● **WHAT IS NEEDED**:
Starting at the line that contains "faces=[front], thickness=0.04, use_even_offset=True)", restate every line word for word through the end of the entries.

● **DATA**:
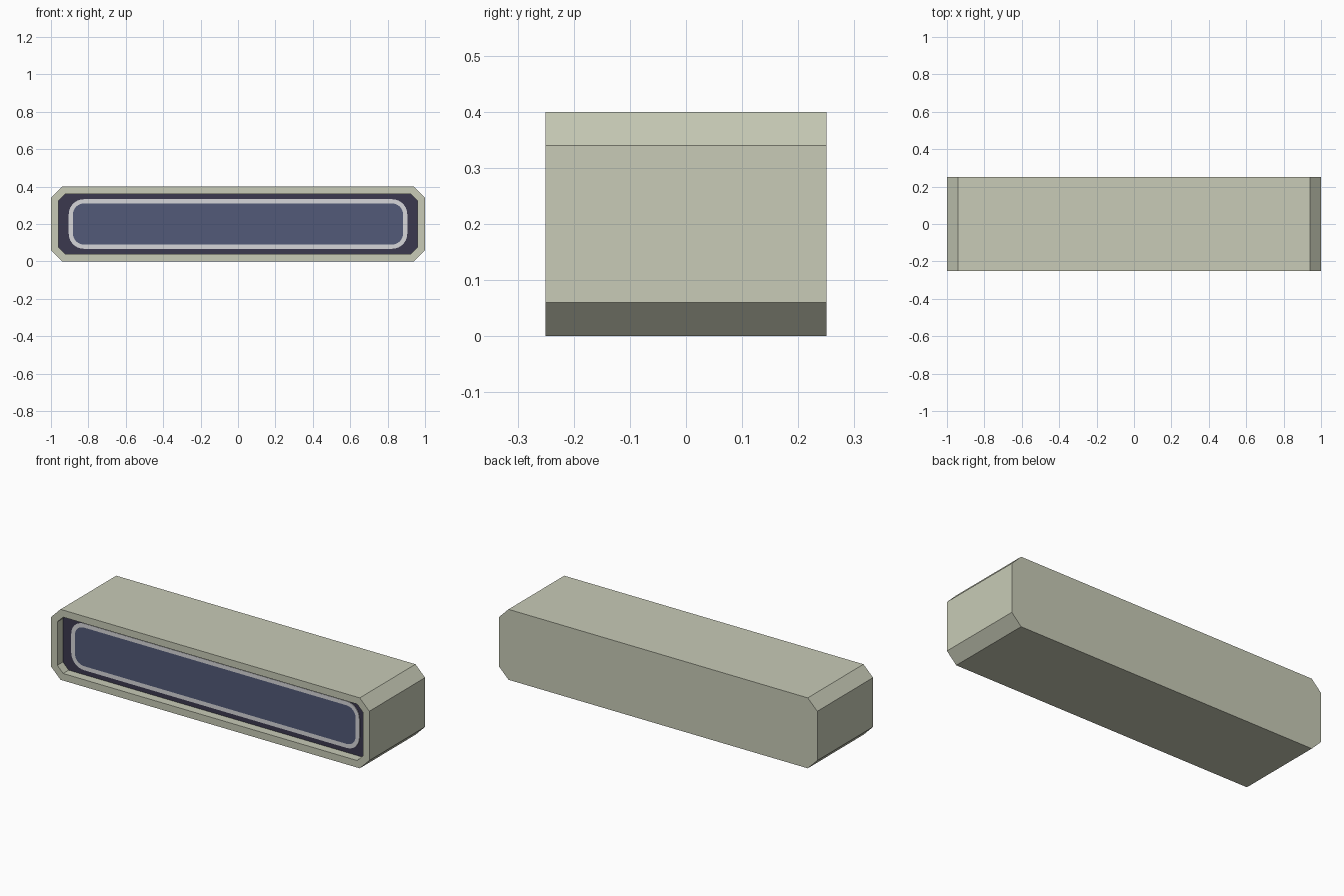
import bpy, bmesh, math
from mathutils import Vector

cube = bpy.data.objects.get("Cube")
if cube:
    bpy.data.objects.remove(cube, do_unlink=True)

LENGTH, DEPTH, HEIGHT = 2.0, 0.5, 0.4
FRONT = -DEPTH / 2
RECESS = 0.05


def material(name, rgb):
    """Flat colour, given as sRGB bytes and stored as linear values."""
    linear = [((c / 255 + 0.055) / 1.055) ** 2.4 for c in rgb] + [1.0]
    mat = bpy.data.materials.new(name)
    mat.use_nodes = True
    mat.diffuse_color = linear
    mat.node_tree.nodes["Principled BSDF"].inputs["Base Color"].default_value = linear
    return mat


def outline(width, height, corner, segments):
    """Corner-cut rectangle in xz: one segment chamfers, more segments round."""
    points = []
    for i, (sx, sz) in enumerate([(1, 1), (-1, 1), (-1, -1), (1, -1)]):
        cx, cz = sx * (width / 2 - corner), sz * (height / 2 - corner)
        for s in range(segments + 1):
            a = math.pi / 2 * (i + s / segments)
            points.append((cx + corner * math.cos(a), cz + corner * math.sin(a)))
    return points


def prism(points, y_front, y_back):
    """Extrude an outline along y; returns the bmesh and its front face."""
    bm = bmesh.new()
    base = bm.faces.new([bm.verts.new((x, y_front, z + HEIGHT / 2)) for x, z in points])
    back = bmesh.ops.extrude_face_region(bm, geom=[base], use_keep_orig=True)["geom"]
    bmesh.ops.translate(bm, verts=[g for g in back if isinstance(g, bmesh.types.BMVert)],
                        vec=Vector((0, y_back - y_front, 0)))
    bmesh.ops.recalc_face_normals(bm, faces=bm.faces[:])
    bm.normal_update()
    return bm, min(bm.faces, key=lambda f: f.calc_center_median().y)


def finish(name, bm, materials):
    mesh = bpy.data.meshes.new(name)
    bm.to_mesh(mesh)
    bm.free()
    for mat in materials:
        mesh.materials.append(mat)
    obj = bpy.data.objects.new(name, mesh)
    bpy.context.collection.objects.link(obj)
    return obj


shell_mat = material("shell olive grey", (200, 203, 183))
floor_mat = material("recess dark violet", (59, 56, 78))
trim_mat = material("trim light grey", (214, 214, 218))
screen_mat = material("screen slate blue", (82, 90, 120))

# Chamfered housing with a recessed front
bm, front = prism(outline(LENGTH, HEIGHT, 0.06, 1), FRONT, DEPTH / 2)
# Chamfer by straight cut, so the corner points sit on the box sides
bmesh.ops.inset_region(bm, faces=[front], thickness=0.04, use_even_offset=True)
pocket = bmesh.ops.extrude_discrete_faces(bm, faces=[front])["faces"][0]
bmesh.ops.translate(bm, verts=pocket.verts[:], vec=Vector((0, RECESS, 0)))
pocket.material_index = 1
finish("housing", bm, [shell_mat, floor_mat])

# Thin rounded display plate: light border around the screen
floor_y = FRONT + RECESS
bm, front = prism(outline(1.81, 0.265, 0.08, 8), floor_y - 0.004, floor_y + 0.001)
bmesh.ops.inset_region(bm, faces=[front], thickness=0.023, use_even_offset=True)
front.material_index = 1
finish("display_plate", bm, [trim_mat, screen_mat])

● **YOUR SOLUTION**:
bmesh.ops.inset_region(bm, faces=[front], thickness=0.04, use_even_offset=True)
pocket = bmesh.ops.extrude_discrete_faces(bm, faces=[front])["faces"][0]
bmesh.ops.translate(bm, verts=pocket.verts[:], vec=Vector((0, RECESS, 0)))
pocket.material_index = 1
finish("housing", bm, [shell_mat, floor_mat])

# Thin rounded display plate: light border around the screen
floor_y = FRONT + RECESS
bm, front = prism(outline(1.81, 0.265, 0.08, 8), floor_y - 0.004, floor_y + 0.001)
bmesh.ops.inset_region(bm, faces=[front], thickness=0.023, use_even_offset=True)
front.material_index = 1
finish("display_plate", bm, [trim_mat, screen_mat])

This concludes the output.